Mixed race children who grew up in the care sysyem in IrelandAdded on June 15, 2017 My name is Philomena Mullen, I am a mixed-race woman of Irish/African parentage who grew up in industrial schools in Galway and Dublin in the 1960s and 70s.
I have been fascinated all my life by the treatment of us as mixed race children who grew up in the care system in Ireland and how we coped and survived, or in many cases didn't survive, the racism that we experienced and the denial of us by the nuns and the system, in general, as genuine Irish citizens.
I am writing to you today because I have finally found myself in a position both emotionally and financially to be able to undertake PhD research in Trinity College Dublin to look at this issue.
I hope to focus on how we as mixed race women, in particular, managed to carve an identity out of the negative environment in which we found ourselves incarcerated. In order to find some sense of ourselves as being either black or Irish, both or neither. I am examining the role of the institution in the formation of our identity. I want to look at the impact of the treatment we received because of the perceived ambiguity in our heritage.
I would love to talk to you about this and hope that you would be interested in putting your experience on record as I believe that the reports that have been undertaken to date have lumped all children in the system into a monolithic group as if all of the experiences were the same.
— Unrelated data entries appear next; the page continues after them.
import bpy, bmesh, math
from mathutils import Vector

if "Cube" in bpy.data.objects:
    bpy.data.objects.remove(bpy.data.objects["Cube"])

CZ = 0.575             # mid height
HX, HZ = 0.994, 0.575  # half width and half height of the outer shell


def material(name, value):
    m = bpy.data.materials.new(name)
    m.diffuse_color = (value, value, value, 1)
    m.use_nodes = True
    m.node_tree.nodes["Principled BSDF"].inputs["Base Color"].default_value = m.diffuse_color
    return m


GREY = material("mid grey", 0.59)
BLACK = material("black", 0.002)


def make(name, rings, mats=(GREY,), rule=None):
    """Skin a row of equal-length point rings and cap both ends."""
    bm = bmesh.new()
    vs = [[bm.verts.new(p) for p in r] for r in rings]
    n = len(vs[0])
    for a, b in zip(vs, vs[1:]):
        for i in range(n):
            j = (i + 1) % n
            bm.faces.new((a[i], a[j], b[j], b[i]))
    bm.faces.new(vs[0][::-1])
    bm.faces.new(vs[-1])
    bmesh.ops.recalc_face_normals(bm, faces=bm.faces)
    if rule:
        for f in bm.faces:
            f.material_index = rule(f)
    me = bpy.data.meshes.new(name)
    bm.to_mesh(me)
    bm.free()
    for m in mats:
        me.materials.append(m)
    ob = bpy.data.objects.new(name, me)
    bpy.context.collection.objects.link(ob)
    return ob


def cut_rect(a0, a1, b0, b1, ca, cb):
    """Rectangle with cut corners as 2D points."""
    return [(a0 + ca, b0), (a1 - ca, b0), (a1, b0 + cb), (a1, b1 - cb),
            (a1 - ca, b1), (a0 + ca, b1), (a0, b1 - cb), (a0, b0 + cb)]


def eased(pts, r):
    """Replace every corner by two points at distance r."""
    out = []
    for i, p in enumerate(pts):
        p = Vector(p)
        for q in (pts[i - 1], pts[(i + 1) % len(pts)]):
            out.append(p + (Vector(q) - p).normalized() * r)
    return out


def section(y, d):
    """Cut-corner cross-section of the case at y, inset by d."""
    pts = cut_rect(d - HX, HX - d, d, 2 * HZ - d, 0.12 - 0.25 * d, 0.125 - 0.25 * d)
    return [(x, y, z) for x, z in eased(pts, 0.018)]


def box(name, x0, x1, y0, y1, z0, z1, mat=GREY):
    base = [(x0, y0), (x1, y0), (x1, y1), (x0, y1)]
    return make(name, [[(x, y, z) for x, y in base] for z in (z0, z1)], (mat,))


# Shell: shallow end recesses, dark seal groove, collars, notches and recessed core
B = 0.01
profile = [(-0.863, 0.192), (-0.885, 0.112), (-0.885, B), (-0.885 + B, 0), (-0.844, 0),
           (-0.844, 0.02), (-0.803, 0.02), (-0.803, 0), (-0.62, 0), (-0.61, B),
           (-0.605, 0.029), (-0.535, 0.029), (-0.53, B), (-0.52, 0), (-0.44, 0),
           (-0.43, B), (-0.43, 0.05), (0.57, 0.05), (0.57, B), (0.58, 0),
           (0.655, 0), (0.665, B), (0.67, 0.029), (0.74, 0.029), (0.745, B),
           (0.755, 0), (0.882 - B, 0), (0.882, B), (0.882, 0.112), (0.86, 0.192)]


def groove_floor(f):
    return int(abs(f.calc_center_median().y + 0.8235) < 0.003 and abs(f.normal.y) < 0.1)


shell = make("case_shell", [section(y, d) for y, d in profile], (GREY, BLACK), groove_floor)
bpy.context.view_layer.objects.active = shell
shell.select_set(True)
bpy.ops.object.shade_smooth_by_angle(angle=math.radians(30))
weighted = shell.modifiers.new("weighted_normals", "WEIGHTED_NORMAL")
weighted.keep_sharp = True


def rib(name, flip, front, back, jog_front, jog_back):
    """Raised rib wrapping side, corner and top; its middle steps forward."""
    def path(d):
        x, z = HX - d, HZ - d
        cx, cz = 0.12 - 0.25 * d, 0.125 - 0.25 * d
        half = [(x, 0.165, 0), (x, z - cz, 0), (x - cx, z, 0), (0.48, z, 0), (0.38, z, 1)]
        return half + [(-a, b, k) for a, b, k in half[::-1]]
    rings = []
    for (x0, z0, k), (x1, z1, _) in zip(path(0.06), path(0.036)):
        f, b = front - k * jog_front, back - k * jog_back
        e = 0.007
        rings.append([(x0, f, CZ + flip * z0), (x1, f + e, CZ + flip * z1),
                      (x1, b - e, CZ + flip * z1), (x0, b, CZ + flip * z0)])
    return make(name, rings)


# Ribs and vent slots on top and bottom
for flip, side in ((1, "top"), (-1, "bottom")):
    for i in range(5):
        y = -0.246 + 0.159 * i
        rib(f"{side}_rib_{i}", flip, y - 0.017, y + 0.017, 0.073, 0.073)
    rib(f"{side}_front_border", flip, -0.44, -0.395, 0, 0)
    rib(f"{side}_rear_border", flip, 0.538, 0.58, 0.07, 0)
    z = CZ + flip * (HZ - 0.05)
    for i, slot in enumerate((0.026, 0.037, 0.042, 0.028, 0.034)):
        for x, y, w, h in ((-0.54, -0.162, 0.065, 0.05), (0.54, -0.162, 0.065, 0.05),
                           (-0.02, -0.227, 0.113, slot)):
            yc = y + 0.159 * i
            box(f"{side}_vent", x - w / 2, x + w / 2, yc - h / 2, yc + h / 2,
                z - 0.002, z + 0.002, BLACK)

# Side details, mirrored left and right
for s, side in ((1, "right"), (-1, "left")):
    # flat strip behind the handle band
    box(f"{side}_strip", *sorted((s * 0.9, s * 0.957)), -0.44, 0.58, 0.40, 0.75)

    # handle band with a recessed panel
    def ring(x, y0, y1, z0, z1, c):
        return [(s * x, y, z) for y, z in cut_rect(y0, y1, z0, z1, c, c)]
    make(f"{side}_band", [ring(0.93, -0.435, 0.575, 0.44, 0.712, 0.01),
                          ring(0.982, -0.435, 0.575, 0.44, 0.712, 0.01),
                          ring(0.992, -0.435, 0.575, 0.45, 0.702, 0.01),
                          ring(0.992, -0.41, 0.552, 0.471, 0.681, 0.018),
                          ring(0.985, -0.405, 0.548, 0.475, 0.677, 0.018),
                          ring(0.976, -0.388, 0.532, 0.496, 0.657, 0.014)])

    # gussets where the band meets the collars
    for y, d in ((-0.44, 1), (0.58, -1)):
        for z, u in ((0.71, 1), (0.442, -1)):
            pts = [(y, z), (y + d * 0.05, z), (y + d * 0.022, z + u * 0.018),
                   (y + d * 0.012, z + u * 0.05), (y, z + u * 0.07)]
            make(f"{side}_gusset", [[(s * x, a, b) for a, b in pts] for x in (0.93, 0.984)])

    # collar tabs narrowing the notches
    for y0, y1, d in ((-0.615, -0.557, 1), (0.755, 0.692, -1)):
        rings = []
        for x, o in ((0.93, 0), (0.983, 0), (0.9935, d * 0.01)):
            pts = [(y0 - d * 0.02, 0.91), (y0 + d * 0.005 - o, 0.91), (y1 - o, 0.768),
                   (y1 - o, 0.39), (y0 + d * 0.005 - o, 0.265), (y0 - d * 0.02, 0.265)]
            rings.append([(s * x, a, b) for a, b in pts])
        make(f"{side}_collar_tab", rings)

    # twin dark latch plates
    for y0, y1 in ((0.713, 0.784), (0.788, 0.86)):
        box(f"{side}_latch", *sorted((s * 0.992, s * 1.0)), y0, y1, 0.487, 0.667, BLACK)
Many mixed-race children feel that they were singled out for especially harsh treatment.
I hope that my research will show the specific form of racist abuse experienced by this group of children and how it has had a life long impact on the life and choicesw of those who experienced it at first hand in areas such as mental health, behaviour, religion, partners, children, etc.
If you are interested in ensuring that the voices of mixed-race people are added to the literature that already exists in relation to institutional abuse then please contact me at email@example.com